ABOUT AN AMBER HEART
I have something in common with trees. With each passing year, my life bears a ring of experiences — a layer of actions and emotions not necessarily visible from the outside. To see this map of my evolution requires an inward view.
Nearly 25 years ago, I received an exercise that was originally meant to remove writer's block. Writing only one page a day, using my opposite hand, I was to pull a title out of the air — and begin. Once a page was completed, I wasn't to look at it again. Consequently, each page was written fresh the next day without benefit of what had already been logged. The title came effortlessly; words waiting in the wings. For my subject, I chose to write about a simple object, and the seemingly simple way I'd acquired it. At first, this exercise resulted in a very long day. In extreme fashion, I'd either write very quickly first thing in the morning, or resist sitting down to my one page until late at night. Nevertheless, I managed to produce a page a day. So began my curious relationship to An Amber Heart.
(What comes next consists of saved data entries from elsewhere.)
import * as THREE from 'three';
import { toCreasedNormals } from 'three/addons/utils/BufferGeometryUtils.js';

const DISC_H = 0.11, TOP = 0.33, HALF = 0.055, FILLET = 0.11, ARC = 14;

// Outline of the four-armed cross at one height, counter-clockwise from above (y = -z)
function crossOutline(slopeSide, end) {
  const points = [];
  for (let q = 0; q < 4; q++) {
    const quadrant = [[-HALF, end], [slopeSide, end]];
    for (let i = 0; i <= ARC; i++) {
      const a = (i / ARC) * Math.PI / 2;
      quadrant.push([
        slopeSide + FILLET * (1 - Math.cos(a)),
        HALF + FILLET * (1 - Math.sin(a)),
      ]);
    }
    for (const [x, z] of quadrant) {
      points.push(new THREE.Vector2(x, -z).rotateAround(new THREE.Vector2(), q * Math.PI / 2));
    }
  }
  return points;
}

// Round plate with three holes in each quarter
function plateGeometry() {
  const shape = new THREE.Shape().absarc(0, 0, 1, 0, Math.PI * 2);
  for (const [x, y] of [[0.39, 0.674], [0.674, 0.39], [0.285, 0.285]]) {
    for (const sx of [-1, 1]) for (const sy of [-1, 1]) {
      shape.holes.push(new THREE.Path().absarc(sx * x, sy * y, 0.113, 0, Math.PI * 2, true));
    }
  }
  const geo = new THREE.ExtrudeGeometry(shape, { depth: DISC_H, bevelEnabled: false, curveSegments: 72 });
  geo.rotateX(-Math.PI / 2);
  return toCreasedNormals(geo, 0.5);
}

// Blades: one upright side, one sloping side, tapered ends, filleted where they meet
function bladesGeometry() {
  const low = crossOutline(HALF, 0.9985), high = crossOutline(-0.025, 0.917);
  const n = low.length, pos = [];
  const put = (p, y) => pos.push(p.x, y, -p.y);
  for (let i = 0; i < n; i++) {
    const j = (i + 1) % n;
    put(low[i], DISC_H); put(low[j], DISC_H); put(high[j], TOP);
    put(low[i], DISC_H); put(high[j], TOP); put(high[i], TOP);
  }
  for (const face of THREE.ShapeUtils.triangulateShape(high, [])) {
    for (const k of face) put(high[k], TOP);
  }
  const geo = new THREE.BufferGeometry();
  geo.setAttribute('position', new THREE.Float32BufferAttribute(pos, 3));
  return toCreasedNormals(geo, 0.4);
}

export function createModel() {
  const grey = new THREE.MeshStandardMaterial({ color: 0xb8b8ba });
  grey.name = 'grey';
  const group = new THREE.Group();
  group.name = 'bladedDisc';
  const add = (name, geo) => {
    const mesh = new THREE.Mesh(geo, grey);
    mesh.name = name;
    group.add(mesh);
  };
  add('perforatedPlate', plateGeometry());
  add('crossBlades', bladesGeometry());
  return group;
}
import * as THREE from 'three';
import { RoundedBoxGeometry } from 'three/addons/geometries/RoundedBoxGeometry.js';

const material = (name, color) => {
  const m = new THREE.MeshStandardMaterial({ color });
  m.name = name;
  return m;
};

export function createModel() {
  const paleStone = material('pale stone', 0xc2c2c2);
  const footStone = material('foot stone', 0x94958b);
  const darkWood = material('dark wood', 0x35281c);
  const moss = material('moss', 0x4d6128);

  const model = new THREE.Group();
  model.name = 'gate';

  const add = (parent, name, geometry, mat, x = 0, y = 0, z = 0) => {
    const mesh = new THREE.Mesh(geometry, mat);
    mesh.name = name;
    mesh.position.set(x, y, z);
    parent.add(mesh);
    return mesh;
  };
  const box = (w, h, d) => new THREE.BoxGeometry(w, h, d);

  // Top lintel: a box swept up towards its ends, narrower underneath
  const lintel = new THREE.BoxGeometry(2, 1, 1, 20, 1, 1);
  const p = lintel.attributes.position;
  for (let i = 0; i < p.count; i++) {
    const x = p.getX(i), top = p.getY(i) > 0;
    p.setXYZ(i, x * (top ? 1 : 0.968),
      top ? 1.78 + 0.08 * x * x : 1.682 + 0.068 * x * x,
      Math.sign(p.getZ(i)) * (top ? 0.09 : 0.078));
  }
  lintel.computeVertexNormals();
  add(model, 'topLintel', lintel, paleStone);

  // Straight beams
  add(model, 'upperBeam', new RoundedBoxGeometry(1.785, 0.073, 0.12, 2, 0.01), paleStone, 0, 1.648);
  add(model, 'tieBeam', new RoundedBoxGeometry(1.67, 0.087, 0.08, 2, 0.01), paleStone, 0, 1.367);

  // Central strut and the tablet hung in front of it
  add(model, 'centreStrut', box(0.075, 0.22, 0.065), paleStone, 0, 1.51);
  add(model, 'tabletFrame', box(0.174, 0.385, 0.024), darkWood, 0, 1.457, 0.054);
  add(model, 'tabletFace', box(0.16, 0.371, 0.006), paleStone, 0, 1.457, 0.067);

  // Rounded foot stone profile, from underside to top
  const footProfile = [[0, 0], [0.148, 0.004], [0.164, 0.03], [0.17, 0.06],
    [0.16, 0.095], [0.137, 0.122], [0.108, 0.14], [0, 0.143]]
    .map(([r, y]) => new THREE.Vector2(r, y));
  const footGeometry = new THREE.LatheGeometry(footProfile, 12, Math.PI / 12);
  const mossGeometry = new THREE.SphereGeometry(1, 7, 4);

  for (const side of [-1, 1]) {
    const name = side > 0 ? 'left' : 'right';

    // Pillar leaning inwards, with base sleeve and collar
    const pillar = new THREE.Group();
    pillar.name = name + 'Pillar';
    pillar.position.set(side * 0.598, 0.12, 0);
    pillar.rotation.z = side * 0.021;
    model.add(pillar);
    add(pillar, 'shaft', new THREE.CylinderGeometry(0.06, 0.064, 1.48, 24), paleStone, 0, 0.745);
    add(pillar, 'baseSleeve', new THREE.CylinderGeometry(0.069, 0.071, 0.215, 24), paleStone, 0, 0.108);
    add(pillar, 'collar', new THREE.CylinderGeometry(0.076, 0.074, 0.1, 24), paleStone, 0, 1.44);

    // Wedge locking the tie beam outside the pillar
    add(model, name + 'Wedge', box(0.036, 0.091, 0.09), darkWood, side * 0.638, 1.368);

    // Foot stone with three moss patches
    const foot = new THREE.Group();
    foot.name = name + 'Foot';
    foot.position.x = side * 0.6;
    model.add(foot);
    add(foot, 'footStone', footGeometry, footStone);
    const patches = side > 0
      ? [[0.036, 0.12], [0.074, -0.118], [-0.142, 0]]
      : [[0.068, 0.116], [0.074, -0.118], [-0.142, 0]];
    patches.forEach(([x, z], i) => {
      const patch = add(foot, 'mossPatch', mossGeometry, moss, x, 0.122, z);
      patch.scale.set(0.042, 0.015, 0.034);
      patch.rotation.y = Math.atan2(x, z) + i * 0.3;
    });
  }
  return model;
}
One morning, another title occurred to me. I began writing an additional page-a-day on an entirely different piece — a light-hearted teleplay based on mythological themes. The humorous nature of the teleplay provided a kind of "comic relief" from the more intense writing of An Amber Heart. Now writing in tandem, from two opposite points of view, my two projects began to grow. The page-a-day expanded to five pages. Five pages expanded to ten. The passion for writing returned to me. And the unfolding story of An Amber Heart — like magic words appearing before me — completely captured my attention. Subtle, suspenseful — the writing surprised me, drew me in. It began in a third-person narrative, then changed to first-person. Little did I know that my "block" consisted of layers of judgments, attachments to old wounds, and a bank of unresolved feelings that, over the years, like the rings of a tree, I had allowed to grow around and close off access to my heart.
It is an unusual read — not a typical memoir-style of writing — and shaped with parts instead of chapters. The story "unfolds" in a series of contemplations that were formed one evening while I was watching a sunset in my front yard overlooking the Big Sur coastline.